A few things signify the making of a man – puberty, memorizing Rudyard Kipling’s If, his first night in his university dorm room, his first tuxedo purchase, and buying his first car.
Buying your first car is as glorious as hearing a woman say “…you can come inside…” – the satisfaction after weeks of research, endless test drives, saving pennies, the obsession with the CD changer, the ‘should- I-get-a-personalized-licence-plate’ debate, etc.
Just as important as these dilemmas (if you have a driver) is the question ‘Will I sit in front or back seat of the car?
Sitting in ‘the owner’s corner’ is as synonymous with Nigeria as vajayjay clenching is with Japanese women. Only on our streets will you see a daddy rocking the back of his 1984 Peugeot station wagon with the same authority & swagger as the man riding his factory fitted, oshara, tear rubber, cha cha S500 Mercedes Benz in the next lane.
The truth is we Nigerians (in fact Africans) love to sit at the back of a car either the car is owned by us or our parent or AVIS Nigeria. We particularly love arriving at functions and getting someone open our doors whilst we take our time to put on our agbada or suit jacket delaying others on the drop-off queue.
If it weren’t for our city’s security concerns, I can assure you most car owners will have their drivers park and walk round the car every time to open their doors for them. But try that in the middle of Isale Eko and the area father might just spare your underwear as the only piece of clothing left on.
Even when we are away from home, Nigerians enjoy every opportunity to sit at the back of any car. I used to love ordering cabs in London because it was my only reminder of how life was back home even though I was quickly humbled whenever I took Addison Lee to Chinawhite, only to be outdone by an 18-year old Russian rolling out of his Aston Martin DB9 convertible metres away.
In my day-to-day commute around this metropolis, I always sit in front of the Bobsmobile and generally regardless of who’s car I’m in (expect someone is already seated in front) my ass resides in front. Why? Well because subconsciously I haven’t moved away from my 10-year old mentality that the back of a car belongs exclusively for mummy and daddy not for just anyone who can afford to pay their driver N25k a month.
But as I look left and right in today’s traffic, I see more and more toothpick legs who have worked less than an hour in their entire life spreading their Veet-waxed thighs all over the owner’s corners while a man old enough to be her father caresses her every wish with a “yes Ma!”, ferrying her to the Nail Place for an afternoon of hard work flicking through old editions of Hello Magazine. How can you explain that or perhaps how can you explain seeing someone sit at the back of a Kia Picanto. Really? Really??
Don’t get me wrong, I’ve heard some credible arguments that where you sit depends on you and also surprisingly, the driver – some drivers indeed do take the piss and might start leaning back making you look like the house boy in your own ride.
I can see the psychology behind the pretence especially in an environment where gatemen allow you entry into someone’s home without asking for your name purely because you’re sitting at the back of a ‘big’ jeep.
I myself have used this trick once before to gain access into the Awujale’s Palace.

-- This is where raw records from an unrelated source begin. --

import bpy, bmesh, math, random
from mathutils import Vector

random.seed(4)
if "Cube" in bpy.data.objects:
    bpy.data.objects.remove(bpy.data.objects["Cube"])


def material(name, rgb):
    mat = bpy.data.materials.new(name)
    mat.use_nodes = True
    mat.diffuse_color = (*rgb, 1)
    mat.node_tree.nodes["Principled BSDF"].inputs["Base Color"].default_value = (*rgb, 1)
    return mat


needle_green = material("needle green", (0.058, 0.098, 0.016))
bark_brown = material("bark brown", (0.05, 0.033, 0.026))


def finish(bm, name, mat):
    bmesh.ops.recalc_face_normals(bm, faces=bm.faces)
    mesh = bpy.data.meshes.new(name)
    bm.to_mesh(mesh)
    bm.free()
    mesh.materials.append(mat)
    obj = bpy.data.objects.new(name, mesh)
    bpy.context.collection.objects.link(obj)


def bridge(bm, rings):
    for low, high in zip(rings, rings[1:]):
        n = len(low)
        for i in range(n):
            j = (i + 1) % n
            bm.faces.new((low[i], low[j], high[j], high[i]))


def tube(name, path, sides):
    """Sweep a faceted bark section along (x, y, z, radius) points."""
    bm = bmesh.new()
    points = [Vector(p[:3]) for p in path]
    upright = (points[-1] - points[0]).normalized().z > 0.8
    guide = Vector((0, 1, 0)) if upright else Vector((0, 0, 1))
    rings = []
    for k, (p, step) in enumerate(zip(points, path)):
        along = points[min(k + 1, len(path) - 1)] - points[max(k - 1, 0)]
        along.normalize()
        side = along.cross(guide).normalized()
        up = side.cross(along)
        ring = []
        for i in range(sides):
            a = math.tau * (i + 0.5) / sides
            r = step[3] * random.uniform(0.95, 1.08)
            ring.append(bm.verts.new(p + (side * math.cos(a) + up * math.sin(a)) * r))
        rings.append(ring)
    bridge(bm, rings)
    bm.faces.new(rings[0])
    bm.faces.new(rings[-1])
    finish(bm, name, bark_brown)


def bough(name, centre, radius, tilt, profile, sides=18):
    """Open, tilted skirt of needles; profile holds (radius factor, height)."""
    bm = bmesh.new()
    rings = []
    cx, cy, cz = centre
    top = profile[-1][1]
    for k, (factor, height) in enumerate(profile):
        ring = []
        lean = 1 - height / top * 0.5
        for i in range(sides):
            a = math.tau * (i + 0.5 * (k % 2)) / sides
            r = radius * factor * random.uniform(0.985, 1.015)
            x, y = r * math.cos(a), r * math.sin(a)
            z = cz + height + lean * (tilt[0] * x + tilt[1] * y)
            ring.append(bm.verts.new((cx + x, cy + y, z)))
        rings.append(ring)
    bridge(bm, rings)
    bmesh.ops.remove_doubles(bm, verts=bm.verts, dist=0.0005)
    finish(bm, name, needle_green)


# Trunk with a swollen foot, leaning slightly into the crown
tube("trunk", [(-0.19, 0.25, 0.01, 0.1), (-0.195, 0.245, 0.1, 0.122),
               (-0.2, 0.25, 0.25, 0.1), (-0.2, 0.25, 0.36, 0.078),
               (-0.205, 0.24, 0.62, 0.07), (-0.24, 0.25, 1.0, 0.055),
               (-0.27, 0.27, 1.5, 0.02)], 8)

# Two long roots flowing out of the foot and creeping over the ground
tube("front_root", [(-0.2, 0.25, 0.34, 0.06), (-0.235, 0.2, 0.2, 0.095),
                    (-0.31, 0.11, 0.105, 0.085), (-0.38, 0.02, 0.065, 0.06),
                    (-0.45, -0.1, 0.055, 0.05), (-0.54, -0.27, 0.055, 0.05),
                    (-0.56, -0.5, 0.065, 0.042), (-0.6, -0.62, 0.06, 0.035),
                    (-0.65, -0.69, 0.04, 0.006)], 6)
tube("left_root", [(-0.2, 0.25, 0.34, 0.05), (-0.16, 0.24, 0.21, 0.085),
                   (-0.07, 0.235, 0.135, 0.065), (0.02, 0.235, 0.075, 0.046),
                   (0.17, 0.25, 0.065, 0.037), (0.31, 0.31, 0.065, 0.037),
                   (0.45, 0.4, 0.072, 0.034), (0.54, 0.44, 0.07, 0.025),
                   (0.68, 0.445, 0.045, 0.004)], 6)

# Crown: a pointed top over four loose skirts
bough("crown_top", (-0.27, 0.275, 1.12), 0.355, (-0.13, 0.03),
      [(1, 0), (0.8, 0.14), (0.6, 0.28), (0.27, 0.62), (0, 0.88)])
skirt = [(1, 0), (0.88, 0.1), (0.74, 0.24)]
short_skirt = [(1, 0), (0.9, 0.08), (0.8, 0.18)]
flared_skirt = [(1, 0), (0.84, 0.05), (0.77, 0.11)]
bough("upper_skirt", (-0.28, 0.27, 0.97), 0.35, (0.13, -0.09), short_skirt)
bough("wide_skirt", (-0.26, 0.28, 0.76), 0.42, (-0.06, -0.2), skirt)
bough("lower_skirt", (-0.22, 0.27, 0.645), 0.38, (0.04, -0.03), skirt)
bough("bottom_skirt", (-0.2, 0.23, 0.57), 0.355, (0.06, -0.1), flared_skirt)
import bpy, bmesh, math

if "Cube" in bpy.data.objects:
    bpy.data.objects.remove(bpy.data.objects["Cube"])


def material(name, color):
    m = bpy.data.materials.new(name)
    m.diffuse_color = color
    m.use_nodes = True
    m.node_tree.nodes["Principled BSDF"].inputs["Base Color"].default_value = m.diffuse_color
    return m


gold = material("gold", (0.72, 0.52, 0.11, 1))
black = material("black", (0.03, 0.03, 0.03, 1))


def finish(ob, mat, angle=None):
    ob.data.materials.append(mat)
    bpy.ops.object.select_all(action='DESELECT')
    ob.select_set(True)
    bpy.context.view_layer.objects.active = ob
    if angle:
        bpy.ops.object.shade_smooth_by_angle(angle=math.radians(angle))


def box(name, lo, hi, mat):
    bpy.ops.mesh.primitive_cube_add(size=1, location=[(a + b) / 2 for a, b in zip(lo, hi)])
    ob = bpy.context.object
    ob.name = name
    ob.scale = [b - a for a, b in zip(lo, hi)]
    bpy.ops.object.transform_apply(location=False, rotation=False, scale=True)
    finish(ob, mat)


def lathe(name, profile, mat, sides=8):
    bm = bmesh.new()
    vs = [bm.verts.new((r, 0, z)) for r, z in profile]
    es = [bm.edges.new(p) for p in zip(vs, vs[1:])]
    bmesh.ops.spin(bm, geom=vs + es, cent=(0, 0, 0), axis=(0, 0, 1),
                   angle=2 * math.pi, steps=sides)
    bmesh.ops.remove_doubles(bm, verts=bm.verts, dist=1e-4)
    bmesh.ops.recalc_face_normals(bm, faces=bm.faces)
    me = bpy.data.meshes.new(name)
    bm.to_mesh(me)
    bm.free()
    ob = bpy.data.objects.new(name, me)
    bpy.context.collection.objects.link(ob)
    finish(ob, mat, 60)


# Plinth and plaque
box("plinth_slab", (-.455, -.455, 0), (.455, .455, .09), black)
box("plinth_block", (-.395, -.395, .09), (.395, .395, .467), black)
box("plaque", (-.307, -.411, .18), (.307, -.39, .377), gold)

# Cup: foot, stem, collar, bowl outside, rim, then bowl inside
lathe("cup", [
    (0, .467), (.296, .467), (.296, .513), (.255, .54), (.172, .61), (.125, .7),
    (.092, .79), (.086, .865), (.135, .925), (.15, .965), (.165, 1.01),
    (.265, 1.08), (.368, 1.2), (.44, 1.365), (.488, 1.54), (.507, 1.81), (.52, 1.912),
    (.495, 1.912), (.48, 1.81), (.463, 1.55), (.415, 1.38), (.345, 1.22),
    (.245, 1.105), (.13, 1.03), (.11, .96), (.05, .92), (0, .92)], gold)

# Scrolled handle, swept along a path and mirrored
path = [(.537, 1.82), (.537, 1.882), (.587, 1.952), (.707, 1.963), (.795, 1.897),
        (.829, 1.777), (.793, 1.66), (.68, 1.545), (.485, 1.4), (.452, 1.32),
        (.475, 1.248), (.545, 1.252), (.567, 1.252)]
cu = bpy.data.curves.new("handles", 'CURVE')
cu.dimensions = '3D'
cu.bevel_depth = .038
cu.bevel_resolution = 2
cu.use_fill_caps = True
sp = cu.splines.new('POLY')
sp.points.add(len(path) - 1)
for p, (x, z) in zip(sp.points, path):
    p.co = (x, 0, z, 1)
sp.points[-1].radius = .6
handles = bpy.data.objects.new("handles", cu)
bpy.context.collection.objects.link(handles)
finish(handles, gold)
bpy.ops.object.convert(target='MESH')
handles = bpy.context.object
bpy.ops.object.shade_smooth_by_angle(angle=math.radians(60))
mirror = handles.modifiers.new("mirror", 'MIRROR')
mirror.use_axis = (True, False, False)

But I think I would feel more comfortable knowing majority of car owners chose to sit at the back purely based on comfort not because it’s the supposed thing to do.
On Tuesday Morning, as I got a lift to work in my brother’s car, I sat in the front passenger seat molesting my Blackberry cursor. Not realising we were in a queue trailing through one of Dolphin Estate’s police checkpoint, I heard a bang on the car. The ‘bros-in-black’ gestured that we park, of course, as we do in Lagos; we refused and continued driving on.
Realising we were not going to stop, the 5th policeman in a matter of centimetres pulled a cheap fear stunt by raising his shakabuula not realising that to shake this Ijebu Boy you have to come harder than that.
As we drove on, someone in the back said “….It’s because you are sitting in front, they think you don’t have any weight…”
So I got to thinking – is this nation full of ‘I’ll sit at the back so that I look like I carry “weight” or I’m sitting at the back because it’s more comfortable’?
I know I shouldn’t spend more than a second on what a bunch of N50 collectors think of my ‘bigz-ness’ or lack of it, but it got me thinking about why I’ve never desired to sit at the back of my car or any car in fact.
Perhaps it’s because a part of me thinks we’ve moved past the days of avoiding all conversation or contact with staff and more so, it’s just a bloody car at the end of the day – where you sit or what you drive can’t validate you the slightest and lastly, some of the men that I respect most in this town sit in the passenger’s side; a trend that I’m sure you too have noticed especially amongst G-wagon owners. So what exactly would my excuse be?
Anyway, let’s have some driving music as we’re on the topic. This week’s Friday Track is a new joint from a relatively new artist, New Orleans-based rapper Curren$y. His first radio-friendly single “Address” has done serious damaged to my stereo all week. You need to hear this!